The Baker-Nord Center for Humanities will host a Faculty Work-in-Progress lecture exploring human understanding and development of love Tuesday, Dec. 1, at 4:30 p.m. Jeremy Bendik-Keymer, the Elmer G. Beamer-Hubert H. Scheider Professor in Ethics, will discuss Martha Nussbaum’s developmental work and unpack the concept of human connection during the lecture.
In “To Be Held and to Be Seen: Love Isn’t Practical,” Bendik-Keymer will discuss the “moral core to love” as it was introduced by Berkeley philosopher Niko Kolodny in 2003. Bendik-Keymer will analyze Kolodny’s view of love as a practical matter consisting of evaluative judgments relative to the convention-busting, sometimes immoral idea of love personified by characters such as Bonnie and Clyde. To explore these motifs, Bendik-Keymer will focus on the developmental work of Martha Nussbaum in Upheavals of Thought, where the need to be held and to be seen forms the child’s capacity to connect with others and the world in what she calls “original joy.”
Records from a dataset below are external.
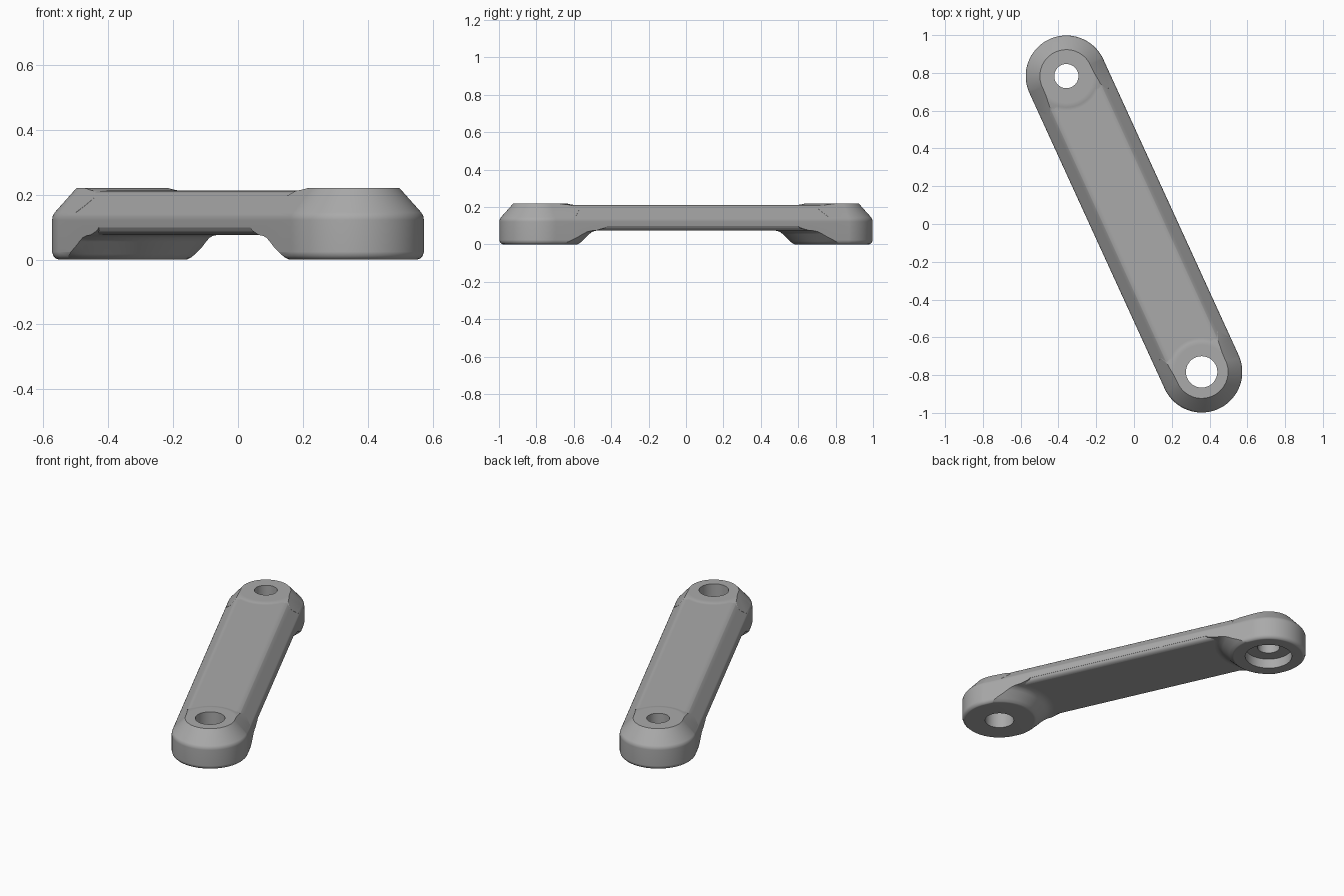
import bpy, bmesh, math
from mathutils import Matrix

cube = bpy.data.objects.get("Cube")
if cube:
    bpy.data.objects.remove(cube, do_unlink=True)

HALF = 0.861      # half the distance between the two eyes
TURN = 0.429      # angle of the link in plan
SEG = 48          # segments per half circle


def make_object(name, bm):
    bmesh.ops.recalc_face_normals(bm, faces=bm.faces[:])
    mesh = bpy.data.meshes.new(name)
    bm.to_mesh(mesh)
    bm.free()
    obj = bpy.data.objects.new(name, mesh)
    bpy.context.collection.objects.link(obj)
    return obj


def loft(name, profile, half_length=0.0, y=0.0):
    """Stack round-ended outlines of (radius, height); zero length gives a turned solid."""
    bm = bmesh.new()
    rings = []
    for r, z in profile:
        ring = []
        for end in (1, -1):
            for i in range(SEG + (1 if half_length else 0)):
                a = math.pi * i / SEG + (0 if end > 0 else math.pi)
                ring.append(bm.verts.new((r * math.cos(a), y + end * half_length + r * math.sin(a), z)))
        rings.append(ring)
    for low, high in zip(rings, rings[1:]):
        for i in range(len(low)):
            j = (i + 1) % len(low)
            bm.faces.new((low[i], low[j], high[j], high[i]))
    bm.faces.new(rings[0][::-1])
    bm.faces.new(rings[-1])
    return make_object(name, bm)


def slab(name, half_section, far_z):
    """Extrude a mirrored (x, z) section between the two eyes."""
    points = [(-x, z) for x, z in reversed(half_section)] + half_section
    edge = half_section[-1][0]
    points += [(edge, far_z), (-edge, far_z)]
    bm = bmesh.new()
    front = bm.faces.new([bm.verts.new((x, -HALF, z)) for x, z in points])
    grown = bmesh.ops.extrude_face_region(bm, geom=[front])["geom"]
    verts = [g for g in grown if isinstance(g, bmesh.types.BMVert)]
    bmesh.ops.translate(bm, verts=verts, vec=(0, 2 * HALF, 0))
    return make_object(name, bm)


def cut(target, cutter):
    mod = target.modifiers.new("cut", "BOOLEAN")
    mod.operation = "DIFFERENCE"
    mod.solver = "EXACT"
    mod.object = cutter
    bpy.context.view_layer.update()
    graph = bpy.context.evaluated_depsgraph_get()
    mesh = bpy.data.meshes.new_from_object(target.evaluated_get(graph))
    target.modifiers.clear()
    target.data = mesh
    bpy.data.objects.remove(cutter, do_unlink=True)


# Full-height link with rounded bottom rim and chamfered top
link = loft("connecting_link", [
    (0.195, 0), (0.203, 0.003), (0.211, 0.011), (0.215, 0.024),
    (0.215, 0.122), (0.213, 0.134), (0.207, 0.145), (0.14, 0.22)], HALF)

# Hollow under the arm, leaving flared bosses at both ends
under = slab("underside_cutter", [
    (0.185, 0.075), (0.197, 0.078), (0.208, 0.086), (0.214, 0.098), (0.3, 0.11)], -0.2)
for end in (1, -1):
    cut(under, loft("boss", [
        (0.195, -0.3), (0.198, -0.001), (0.212, 0.005), (0.227, 0.017), (0.265, 0.055),
        (0.28, 0.067), (0.297, 0.073), (0.32, 0.0755), (0.36, 0.09), (0.4, 0.13)], y=end * HALF))
cut(link, under)

# Shallow relief on top of the arm, leaving raised round pads
relief = slab("top_cutter", [
    (0.125, 0.212), (0.137, 0.2105), (0.149, 0.2055), (0.163, 0.1935), (0.3, 0.04)], 0.5)
for end in (1, -1):
    cut(relief, loft("pad", [
        (0.25, 0.0), (0.23, 0.19), (0.185, 0.2115), (0.165, 0.2145),
        (0.141, 0.2205), (0.141, 0.6)], y=end * HALF))
cut(link, relief)

# Pin holes, with a counterbore below the smaller one
for r, low, high, y in ((0.064, -0.1, 0.4, HALF), (0.135, -0.1, 0.06, HALF), (0.083, -0.1, 0.4, -HALF)):
    cut(link, loft("hole", [(r, low), (r, high)], y=y))

link.data.transform(Matrix.Rotation(TURN, 4, "Z"))

# Plain grey metal
grey = bpy.data.materials.new("plain_grey")
grey.use_nodes = True
colour = (0.4, 0.4, 0.4, 1)
grey.diffuse_color = colour
grey.node_tree.nodes["Principled BSDF"].inputs["Base Color"].default_value = colour
link.data.materials.clear()
link.data.materials.append(grey)

# Smooth shading with crisp edges
bpy.ops.object.select_all(action="DESELECT")
link.select_set(True)
bpy.context.view_layer.objects.active = link
bpy.ops.object.shade_smooth_by_angle(angle=math.radians(28))
normals = link.modifiers.new("weighted_normals", "WEIGHTED_NORMAL")
normals.keep_sharp = True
Due to social distancing requirements, this Faculty Work-in-Progress lecture will be presented via livestream.